Losing one’s sense of smell, or anosmia, can be a devastating experience. It can affect not only the enjoyment of food but also our ability to detect danger and our emotional well-being. For many people, the loss of smell is permanent and can result from a variety of conditions, including brain injuries and diseases such as covid-19. Two researchers at the Virginia Commonwealth University School of Medicine are working on a bionic device that they hope will help millions of people struggling with anosmia.
Craig Jerome, a nurse practitioner in North Carolina, contracted covid two years ago and lost his sense of smell. He is one of the many people who continue to experience anosmia even after recovering from covid. Richard Costanzo and Daniel Coelho hope their neuroprosthetic, which they call a “bionic nose,” can help Jerome and others like him.
The bionic nose is a device that uses microelectronics and computer processing, including artificial intelligence, to bypass the damaged olfactory cells and stimulate the brain directly with an implanted electrode array. A small external odor sensing piece will send signals to a microprocessor chip which will generate “unique digital fingerprints for different smells.” The chip will then relay the information via special radio wave frequencies to a receiver inside the skull to stimulate specific brain areas that generate a particular smell sensation or perception.
It will take five to ten years for a fully developed prototype to be ready for implantation and testing in patients. The researchers are currently conducting human studies to map out specific regions of the brain that, if stimulated, could generate smell perceptions. They are also planning studies to build a clinical version of their prototype that is safe and effective.
Studies to understand smell perceptions
An early version of the neuroprosthetic was tested on rats. The researchers cut the olfactory nerves of the rodents and surgically placed an electrode array by the olfactory brain area.
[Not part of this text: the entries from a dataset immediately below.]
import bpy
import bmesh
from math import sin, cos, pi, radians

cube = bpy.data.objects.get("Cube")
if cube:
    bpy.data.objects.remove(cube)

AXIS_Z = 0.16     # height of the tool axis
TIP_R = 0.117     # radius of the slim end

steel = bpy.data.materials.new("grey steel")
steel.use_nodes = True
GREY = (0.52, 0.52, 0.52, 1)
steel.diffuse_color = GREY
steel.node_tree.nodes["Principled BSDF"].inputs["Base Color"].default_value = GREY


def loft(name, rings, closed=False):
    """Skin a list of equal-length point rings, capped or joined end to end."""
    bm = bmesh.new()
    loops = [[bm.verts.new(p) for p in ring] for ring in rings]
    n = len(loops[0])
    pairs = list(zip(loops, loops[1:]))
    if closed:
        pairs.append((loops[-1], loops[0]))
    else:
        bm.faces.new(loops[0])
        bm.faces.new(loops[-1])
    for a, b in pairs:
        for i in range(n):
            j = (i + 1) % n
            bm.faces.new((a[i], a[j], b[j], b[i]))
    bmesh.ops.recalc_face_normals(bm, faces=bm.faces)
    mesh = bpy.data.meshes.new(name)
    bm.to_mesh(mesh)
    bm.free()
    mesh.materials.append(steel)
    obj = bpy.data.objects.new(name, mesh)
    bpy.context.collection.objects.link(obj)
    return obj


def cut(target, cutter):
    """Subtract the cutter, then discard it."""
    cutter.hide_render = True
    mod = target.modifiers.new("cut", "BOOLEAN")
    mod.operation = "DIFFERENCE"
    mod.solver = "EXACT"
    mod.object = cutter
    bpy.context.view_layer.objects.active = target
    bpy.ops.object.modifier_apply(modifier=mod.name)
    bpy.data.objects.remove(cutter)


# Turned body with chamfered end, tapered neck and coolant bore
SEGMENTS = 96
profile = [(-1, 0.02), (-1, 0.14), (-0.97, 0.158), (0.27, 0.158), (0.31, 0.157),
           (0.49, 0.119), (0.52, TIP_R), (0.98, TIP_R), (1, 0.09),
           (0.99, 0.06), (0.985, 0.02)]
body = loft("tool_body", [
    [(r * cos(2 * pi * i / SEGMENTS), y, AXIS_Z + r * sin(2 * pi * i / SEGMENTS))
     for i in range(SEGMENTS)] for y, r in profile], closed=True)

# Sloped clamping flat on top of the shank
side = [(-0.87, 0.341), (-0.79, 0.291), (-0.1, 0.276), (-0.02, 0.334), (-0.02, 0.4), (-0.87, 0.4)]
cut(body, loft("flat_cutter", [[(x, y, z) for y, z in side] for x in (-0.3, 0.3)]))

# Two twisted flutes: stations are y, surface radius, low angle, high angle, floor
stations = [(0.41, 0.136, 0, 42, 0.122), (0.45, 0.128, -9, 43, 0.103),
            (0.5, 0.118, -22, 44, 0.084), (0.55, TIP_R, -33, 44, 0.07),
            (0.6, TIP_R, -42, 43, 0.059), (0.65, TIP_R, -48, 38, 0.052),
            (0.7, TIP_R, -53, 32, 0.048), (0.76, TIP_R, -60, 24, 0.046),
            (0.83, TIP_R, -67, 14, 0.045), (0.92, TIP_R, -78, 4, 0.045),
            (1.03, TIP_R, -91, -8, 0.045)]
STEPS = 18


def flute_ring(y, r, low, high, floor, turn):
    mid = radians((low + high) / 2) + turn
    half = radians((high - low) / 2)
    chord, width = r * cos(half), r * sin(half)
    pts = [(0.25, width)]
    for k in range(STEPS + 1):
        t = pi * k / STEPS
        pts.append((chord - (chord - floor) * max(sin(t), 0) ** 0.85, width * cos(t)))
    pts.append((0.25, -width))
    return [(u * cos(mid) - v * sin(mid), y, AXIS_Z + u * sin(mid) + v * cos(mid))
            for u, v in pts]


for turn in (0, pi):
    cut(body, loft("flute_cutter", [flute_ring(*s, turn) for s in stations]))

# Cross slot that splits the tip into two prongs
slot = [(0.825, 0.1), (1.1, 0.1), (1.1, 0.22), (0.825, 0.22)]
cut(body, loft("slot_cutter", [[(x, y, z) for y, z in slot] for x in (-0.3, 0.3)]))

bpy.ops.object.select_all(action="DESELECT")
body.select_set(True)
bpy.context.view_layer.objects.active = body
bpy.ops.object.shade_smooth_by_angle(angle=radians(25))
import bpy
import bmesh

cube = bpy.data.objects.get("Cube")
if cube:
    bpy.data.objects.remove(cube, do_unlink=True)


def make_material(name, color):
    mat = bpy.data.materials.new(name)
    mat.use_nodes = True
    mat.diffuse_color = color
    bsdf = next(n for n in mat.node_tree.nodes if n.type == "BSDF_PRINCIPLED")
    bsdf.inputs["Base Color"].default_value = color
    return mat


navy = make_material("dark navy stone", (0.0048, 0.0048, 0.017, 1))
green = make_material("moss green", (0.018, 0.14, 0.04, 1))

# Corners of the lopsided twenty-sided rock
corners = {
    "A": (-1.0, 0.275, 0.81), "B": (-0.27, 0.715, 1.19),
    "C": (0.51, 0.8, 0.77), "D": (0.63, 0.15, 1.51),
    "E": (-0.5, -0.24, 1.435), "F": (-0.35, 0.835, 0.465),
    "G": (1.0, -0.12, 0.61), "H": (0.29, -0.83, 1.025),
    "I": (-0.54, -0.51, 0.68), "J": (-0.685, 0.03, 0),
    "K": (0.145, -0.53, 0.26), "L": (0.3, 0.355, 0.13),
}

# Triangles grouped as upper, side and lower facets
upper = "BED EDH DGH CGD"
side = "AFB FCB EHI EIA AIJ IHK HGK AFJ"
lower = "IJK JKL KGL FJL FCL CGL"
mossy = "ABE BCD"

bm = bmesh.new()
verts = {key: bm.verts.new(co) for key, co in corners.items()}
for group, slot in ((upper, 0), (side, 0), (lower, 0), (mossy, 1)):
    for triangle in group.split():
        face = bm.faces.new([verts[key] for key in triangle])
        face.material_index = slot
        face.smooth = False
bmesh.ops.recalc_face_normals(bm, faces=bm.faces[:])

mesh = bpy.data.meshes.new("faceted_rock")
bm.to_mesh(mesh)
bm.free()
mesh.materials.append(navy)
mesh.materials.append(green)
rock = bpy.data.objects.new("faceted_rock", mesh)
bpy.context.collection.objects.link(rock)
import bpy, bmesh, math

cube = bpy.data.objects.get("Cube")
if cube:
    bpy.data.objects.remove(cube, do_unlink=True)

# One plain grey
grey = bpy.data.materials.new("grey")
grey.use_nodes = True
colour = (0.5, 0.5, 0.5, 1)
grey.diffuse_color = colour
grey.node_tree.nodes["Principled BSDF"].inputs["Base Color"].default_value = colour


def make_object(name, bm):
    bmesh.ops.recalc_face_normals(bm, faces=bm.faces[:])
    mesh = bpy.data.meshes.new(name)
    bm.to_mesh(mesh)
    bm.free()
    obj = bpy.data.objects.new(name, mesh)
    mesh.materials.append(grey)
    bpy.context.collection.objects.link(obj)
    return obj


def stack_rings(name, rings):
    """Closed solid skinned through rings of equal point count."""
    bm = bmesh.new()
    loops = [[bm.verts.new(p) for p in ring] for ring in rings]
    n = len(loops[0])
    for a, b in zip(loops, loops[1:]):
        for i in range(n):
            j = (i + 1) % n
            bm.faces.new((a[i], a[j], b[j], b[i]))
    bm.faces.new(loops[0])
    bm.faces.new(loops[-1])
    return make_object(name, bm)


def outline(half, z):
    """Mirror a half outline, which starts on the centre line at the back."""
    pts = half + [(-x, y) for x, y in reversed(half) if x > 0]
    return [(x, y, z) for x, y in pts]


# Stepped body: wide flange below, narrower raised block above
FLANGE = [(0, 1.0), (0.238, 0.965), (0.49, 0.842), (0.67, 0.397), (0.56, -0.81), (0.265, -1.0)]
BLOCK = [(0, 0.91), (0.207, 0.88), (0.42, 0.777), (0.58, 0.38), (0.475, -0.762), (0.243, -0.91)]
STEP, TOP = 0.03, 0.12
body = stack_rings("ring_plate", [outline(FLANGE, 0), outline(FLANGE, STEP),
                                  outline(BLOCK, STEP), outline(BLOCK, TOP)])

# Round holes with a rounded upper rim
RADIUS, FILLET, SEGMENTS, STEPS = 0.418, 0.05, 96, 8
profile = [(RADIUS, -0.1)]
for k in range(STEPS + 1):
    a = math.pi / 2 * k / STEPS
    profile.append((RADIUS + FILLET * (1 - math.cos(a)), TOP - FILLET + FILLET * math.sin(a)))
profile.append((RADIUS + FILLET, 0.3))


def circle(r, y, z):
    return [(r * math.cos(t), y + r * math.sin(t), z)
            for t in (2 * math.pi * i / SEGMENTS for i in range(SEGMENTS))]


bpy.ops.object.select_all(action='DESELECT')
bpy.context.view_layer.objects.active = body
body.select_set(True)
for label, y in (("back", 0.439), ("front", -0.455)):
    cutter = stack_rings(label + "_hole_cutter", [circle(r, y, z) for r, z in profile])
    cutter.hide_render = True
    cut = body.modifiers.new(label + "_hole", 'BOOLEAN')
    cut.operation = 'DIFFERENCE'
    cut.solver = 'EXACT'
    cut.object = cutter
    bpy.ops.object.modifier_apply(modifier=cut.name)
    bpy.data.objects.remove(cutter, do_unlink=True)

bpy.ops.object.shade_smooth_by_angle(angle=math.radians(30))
Costanzo said they were able to bypass the cut nerves and activate the olfactory brain cells.
“The rat could not tell us what they could smell, but we could record the electrical signals generated in the brain,” he said.
The researchers — collaborating with a former student of Costanzo, Mark Richardson — are now conducting human studies to map out specific regions of the brain that, if stimulated, could generate smell perceptions.
Richardson, director of functional neurosurgery at Massachusetts General Hospital, is studying epilepsy patients, who have electrodes placed in different regions of the brain to understand which areas are involved in seizures.
Those who agree to participate in the smell study are presented with different odors. Using recordings from the electrodes, the researchers are mapping brain areas associated with odor perceptions to determine the optimal sites for the olfactory electrode array.
“Figuring out how odor perception emerges from brain activity is a complex decoding problem,” Richardson said in an email, “but there may be multiple ways to re-create important aspects of smell for people with anosmia.”
The researchers also are planning studies to build a clinical version of their prototype that is safe and effective, they said.
The path to a commercial device
Across the Atlantic, the European Union is funding its own olfactory-implant project, called ROSE (Restoring Odorant detection and recognition in Smell dEficits). It launched in 2021 and involves seven institutions across Europe.
Thomas Hummel, head of the Smell & Taste Clinic at the Technical University of Dresden and a member of the consortium, says the ROSE researchers are partnering with Aryballe, a French company that makes a tiny sensor for odor analytics. The partners are currently experimenting with stimulating both the olfactory bulb and the prefrontal cortex. “All the parts that are needed for the device, they already exist,” he says. “The difficulty is to bring them together.” Hummel estimates that the consortium’s research could lead to a commercial product in 5 to 10 years. “It’s a question of effort and a question of funding,” he says.
Persaud, the e-nose expert, says the jury is out on whether a neuroprosthetic could be commercially viable. “Some people with anosmia would do anything to have that sense back to them,” he says. “It’s a question of whether there are enough of those people out there to make a market for this device,” he says, given that surgery and implants always carry some amount of risk.
The VCU researchers have already had an informal meeting with regulators from the U.S. Food and Drug Administration, and they’ve started the early steps of the process for approving an implanted medical device. But Moorehead, the investor who tends to focus on practical matters, says this dream team might not take the technology all the way to the finish line of an FDA-approved commercial system. He notes that there are plenty of existing medical-implant companies that have that expertise, such as the Australian company Cochlear, which dominates the cochlear-implant market. “If I can get [the project] to the stage where it’s attractive to one of those companies, if I can take some of the risk out of it for them, that will be my best effort,” Moorehead says.
Restoring people’s ability to smell and taste is the ultimate goal, Costanzo says. But until then, there’s something else he can give them. He often gets calls from desperate people with anosmia who have found out about his work. “They’re so appreciative that someone is working on a solution,” Costanzo says. “My goal is to provide hope for these people.”